Appeal from the Circuit Court for Howard County (MACGILL, J.).
The cause was argued before Henderson, Hammond, Marbury and Sybert, JJ., and Anderson, J., Associate Judge of the Sixth Judicial Circuit, specially assigned.
There are three questions presented by this appeal. In one the appellant asserts that the State failed to prove ownership of the hosiery as alleged in the indictment. The defendant was charged with larceny of certain articles from a grocery store named in the indictment as "Safeway Stores, Inc.," a corporation, when the correct name is "Safeway Stores, Incorporated." The defendant is now complaining that because the word "Incorporated" was not used, but the abbreviation "Inc." was used in its place, he was prejudiced and should be entitled to a reversal and a new trial. We feel there is no merit in this contention. The basic requirement is only that the defendant be apprised of the person whom the crime concerns so as to eliminate double jeopardy. No one questioned that Safeway Stores was a corporation and it was so called throughout the testimony. At best it is an immaterial variance and not fatal to the case. When the identity of the person referred to is clear no prejudice can result and any variance is immaterial. Hutson v. State, 202 Md. 333; 1 Underhill, Criminal Evidence (5th Ed.) § 86, p. 142.
Secondly, the appellant questions the lower court's finding that the defendant was guilty of grand larceny because of some conflict in the testimony as to the number of pairs of hosiery taken. However, the lower court found by actual count that 123 pairs of a value of $107.87 had been stolen, and the manner in which this figure was arrived at is clearly set forth in Judge Macgill's opinion. The credibility of witnesses is primarily for
the trier of the facts, and we must accept the findings of fact of a trial judge unless they are clearly erroneous.

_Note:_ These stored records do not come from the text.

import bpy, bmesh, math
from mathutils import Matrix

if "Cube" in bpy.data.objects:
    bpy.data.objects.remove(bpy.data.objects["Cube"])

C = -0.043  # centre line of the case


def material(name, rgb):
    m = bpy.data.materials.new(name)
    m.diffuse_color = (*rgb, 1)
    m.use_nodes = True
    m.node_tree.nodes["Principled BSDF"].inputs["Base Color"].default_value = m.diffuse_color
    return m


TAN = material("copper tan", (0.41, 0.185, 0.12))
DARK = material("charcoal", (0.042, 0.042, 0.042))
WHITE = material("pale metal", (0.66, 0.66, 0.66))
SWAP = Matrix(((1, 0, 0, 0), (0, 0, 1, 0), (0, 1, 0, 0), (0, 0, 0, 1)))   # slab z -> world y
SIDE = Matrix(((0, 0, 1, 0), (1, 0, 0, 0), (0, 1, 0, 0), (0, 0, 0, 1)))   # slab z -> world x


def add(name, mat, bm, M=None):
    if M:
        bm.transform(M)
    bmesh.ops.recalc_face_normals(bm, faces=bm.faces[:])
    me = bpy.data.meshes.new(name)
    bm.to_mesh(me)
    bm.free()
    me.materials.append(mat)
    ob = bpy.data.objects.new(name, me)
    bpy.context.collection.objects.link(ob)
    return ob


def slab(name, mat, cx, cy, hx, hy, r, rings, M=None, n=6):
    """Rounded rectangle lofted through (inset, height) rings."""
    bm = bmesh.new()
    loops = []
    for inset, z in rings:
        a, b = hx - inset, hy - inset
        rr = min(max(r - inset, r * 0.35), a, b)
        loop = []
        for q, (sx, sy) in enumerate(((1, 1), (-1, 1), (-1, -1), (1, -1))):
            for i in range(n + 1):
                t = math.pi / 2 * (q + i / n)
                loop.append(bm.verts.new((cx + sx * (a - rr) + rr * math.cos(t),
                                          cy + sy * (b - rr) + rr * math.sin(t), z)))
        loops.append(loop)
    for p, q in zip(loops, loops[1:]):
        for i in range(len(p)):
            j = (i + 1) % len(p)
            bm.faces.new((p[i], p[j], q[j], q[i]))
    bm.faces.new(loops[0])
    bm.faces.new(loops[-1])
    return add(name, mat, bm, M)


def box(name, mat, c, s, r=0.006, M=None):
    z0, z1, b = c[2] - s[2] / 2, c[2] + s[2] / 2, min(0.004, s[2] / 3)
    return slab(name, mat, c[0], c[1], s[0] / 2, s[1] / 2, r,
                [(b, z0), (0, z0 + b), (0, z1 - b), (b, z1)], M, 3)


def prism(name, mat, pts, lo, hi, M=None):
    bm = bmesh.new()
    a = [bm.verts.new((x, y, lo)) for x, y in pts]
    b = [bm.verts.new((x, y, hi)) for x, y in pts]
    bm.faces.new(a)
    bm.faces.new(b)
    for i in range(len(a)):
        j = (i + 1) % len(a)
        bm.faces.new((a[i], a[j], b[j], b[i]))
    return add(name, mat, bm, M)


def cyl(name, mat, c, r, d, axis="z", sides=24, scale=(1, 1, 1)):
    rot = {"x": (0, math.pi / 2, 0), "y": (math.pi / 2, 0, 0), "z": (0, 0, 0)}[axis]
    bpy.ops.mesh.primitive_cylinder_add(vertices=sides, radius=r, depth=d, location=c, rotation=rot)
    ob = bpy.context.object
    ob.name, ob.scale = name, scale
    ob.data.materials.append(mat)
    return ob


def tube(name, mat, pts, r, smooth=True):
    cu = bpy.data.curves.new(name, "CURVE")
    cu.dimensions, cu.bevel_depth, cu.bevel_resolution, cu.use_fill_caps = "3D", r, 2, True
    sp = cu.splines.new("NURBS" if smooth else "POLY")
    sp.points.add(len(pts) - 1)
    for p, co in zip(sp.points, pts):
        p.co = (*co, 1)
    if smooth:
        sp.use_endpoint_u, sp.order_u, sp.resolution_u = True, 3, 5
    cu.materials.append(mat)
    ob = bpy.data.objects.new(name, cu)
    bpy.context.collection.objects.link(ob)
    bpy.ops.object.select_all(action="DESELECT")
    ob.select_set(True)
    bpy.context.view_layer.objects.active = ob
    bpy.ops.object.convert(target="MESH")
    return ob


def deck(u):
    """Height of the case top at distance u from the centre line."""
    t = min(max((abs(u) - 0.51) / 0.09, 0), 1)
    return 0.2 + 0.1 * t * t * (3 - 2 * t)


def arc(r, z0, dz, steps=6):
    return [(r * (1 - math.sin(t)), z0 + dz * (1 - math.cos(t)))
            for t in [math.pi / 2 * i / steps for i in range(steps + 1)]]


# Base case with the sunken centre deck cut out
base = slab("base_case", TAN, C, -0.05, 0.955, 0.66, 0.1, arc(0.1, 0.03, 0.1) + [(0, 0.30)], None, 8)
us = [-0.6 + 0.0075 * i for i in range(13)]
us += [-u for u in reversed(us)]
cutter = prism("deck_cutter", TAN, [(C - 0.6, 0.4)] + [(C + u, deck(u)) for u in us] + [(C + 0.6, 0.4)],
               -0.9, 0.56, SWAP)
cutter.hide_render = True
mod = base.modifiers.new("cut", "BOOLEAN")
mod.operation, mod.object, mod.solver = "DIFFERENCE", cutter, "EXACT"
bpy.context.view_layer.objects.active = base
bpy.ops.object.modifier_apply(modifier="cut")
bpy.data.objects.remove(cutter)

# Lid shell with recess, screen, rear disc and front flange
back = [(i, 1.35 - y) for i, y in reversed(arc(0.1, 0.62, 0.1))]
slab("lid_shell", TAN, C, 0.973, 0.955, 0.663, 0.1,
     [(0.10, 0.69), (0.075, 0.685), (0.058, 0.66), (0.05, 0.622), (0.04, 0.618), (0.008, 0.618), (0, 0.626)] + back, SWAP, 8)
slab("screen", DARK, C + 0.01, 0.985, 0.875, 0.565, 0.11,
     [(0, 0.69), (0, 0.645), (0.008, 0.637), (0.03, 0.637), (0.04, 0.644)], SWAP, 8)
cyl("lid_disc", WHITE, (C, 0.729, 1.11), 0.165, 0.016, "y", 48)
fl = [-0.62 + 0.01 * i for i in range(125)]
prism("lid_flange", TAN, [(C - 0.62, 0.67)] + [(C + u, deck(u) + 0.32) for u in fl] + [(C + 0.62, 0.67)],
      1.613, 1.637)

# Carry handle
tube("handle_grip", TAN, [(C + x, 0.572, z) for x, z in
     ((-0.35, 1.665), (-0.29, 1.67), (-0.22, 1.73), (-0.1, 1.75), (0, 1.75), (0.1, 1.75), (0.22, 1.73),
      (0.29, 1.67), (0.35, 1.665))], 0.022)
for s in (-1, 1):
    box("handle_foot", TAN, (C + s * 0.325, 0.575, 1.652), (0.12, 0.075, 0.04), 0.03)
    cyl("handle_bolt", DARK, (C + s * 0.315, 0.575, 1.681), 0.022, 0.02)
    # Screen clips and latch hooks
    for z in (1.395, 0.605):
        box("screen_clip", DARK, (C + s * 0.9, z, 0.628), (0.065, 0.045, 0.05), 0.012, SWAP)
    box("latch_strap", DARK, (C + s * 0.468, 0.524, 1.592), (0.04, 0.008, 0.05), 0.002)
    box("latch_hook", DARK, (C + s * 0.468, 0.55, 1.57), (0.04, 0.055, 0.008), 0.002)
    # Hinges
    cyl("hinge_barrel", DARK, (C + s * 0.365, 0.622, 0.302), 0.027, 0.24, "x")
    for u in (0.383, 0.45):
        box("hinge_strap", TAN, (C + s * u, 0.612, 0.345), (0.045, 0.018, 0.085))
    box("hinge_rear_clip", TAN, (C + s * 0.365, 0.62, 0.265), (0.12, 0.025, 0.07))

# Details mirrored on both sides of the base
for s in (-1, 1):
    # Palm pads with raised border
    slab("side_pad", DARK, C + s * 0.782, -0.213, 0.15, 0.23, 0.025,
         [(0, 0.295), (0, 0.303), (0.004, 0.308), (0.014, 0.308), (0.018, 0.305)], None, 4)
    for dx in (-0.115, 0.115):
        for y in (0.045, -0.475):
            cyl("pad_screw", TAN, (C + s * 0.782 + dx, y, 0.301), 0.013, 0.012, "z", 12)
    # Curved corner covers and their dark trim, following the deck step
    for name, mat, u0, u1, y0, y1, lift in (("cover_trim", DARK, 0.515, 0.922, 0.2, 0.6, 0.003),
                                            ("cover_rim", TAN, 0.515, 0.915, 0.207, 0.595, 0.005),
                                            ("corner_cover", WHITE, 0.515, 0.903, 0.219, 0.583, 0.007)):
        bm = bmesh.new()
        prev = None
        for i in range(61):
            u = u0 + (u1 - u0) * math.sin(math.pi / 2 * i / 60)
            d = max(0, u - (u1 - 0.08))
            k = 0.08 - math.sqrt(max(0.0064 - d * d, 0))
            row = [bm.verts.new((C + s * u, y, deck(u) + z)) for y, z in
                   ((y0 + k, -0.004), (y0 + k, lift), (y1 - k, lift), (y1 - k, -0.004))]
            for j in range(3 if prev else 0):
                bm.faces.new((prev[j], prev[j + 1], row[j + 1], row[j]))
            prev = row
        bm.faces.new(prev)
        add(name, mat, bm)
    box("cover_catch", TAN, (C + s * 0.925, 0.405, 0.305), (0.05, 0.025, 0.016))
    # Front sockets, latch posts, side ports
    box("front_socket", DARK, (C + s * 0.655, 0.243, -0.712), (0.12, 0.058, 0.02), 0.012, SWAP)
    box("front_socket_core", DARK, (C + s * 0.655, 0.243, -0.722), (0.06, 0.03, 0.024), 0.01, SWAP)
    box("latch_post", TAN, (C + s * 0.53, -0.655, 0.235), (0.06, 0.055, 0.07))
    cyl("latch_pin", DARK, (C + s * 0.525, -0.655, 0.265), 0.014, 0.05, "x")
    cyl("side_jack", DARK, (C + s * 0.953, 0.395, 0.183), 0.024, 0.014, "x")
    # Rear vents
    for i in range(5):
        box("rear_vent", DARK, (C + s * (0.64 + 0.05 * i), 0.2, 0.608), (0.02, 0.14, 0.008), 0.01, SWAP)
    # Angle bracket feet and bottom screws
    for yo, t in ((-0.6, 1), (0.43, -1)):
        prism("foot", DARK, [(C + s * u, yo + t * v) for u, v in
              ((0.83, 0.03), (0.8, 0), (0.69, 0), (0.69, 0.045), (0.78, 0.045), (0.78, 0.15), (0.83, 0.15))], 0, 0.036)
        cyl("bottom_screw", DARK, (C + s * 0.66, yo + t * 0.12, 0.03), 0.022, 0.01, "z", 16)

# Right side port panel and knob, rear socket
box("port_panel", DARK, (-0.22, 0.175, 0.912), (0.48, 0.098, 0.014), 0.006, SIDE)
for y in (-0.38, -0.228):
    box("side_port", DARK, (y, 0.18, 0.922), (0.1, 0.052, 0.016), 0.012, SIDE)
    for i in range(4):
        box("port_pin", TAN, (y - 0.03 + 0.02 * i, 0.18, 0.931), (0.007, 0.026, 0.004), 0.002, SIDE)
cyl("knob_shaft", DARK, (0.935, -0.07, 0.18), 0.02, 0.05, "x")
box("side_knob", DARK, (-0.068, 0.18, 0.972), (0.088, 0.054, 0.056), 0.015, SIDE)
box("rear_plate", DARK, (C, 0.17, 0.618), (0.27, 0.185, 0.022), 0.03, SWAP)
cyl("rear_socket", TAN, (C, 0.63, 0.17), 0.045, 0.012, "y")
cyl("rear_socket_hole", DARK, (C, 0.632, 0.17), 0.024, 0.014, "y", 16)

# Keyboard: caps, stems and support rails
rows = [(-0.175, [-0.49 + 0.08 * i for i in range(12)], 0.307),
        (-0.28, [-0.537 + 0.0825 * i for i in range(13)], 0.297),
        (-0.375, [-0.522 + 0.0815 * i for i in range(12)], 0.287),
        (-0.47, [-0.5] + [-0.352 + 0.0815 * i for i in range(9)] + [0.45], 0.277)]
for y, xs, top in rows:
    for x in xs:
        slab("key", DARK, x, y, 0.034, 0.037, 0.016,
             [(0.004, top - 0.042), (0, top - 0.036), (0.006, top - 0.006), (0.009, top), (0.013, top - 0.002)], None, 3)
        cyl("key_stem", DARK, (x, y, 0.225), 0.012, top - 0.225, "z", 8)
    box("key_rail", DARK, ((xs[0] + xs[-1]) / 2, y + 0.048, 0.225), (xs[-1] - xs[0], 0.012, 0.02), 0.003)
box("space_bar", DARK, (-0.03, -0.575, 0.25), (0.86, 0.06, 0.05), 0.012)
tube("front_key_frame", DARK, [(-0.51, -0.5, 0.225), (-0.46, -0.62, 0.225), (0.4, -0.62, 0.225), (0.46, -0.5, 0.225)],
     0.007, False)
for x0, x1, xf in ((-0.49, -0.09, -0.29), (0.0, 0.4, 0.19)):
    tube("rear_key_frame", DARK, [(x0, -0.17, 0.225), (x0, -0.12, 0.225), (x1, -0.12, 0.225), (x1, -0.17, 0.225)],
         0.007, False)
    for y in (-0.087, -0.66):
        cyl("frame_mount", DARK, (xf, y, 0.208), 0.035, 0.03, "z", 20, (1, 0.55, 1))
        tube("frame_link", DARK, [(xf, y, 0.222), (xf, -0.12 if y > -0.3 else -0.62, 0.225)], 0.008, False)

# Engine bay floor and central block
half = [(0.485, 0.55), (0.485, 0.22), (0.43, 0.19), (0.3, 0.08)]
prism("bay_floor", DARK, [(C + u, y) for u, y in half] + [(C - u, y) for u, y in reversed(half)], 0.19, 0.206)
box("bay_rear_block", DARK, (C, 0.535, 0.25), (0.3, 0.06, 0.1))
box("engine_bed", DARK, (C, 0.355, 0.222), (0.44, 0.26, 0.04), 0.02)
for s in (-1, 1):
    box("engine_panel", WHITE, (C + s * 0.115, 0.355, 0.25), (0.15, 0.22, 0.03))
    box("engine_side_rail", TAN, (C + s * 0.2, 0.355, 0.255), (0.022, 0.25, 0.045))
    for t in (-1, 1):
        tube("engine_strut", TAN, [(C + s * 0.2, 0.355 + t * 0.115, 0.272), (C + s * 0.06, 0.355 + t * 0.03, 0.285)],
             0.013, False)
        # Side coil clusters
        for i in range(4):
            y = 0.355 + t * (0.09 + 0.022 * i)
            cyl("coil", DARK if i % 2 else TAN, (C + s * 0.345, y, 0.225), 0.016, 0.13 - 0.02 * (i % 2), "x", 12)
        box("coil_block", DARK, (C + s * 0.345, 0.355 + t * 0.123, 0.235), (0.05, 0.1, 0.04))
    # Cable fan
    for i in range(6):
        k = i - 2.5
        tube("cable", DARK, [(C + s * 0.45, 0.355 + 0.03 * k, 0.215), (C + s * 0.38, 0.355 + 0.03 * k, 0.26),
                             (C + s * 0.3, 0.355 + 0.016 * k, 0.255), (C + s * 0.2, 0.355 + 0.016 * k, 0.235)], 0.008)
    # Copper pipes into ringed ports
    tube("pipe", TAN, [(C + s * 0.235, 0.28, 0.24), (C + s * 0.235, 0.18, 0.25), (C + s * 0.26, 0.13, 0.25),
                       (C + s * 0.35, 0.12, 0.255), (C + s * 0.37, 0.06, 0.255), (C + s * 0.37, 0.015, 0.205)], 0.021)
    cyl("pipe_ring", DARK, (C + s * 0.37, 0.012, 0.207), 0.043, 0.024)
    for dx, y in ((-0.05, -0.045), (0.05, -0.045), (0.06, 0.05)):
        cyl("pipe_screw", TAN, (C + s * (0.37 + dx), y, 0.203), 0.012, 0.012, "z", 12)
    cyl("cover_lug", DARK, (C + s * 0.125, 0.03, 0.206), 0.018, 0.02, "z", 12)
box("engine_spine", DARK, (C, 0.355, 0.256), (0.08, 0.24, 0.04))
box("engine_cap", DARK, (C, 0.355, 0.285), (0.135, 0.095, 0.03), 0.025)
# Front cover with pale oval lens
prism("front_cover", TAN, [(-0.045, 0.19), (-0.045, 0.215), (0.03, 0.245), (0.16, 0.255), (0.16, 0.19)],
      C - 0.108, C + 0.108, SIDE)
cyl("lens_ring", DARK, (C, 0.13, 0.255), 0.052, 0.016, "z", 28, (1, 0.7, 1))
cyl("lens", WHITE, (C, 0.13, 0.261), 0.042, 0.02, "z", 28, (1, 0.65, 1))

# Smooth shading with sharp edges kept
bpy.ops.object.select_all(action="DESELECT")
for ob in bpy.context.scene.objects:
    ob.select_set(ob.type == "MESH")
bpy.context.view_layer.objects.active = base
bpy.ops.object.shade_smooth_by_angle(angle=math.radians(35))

Maryland Rule 886. Weaver v. State, 226 Md. 431, 436.
The appellant further claims that he was not afforded a speedy trial. However, this claim was not pressed on appeal and is without merit. Since the record shows no affirmative request or demand for trial made to the court, it must be presumed that the appellant acquiesced in any delay and cannot now complain. Harris v. State, 194 Md. 288, 297, 298; Kirby v. Warden, 214 Md. 600, 603.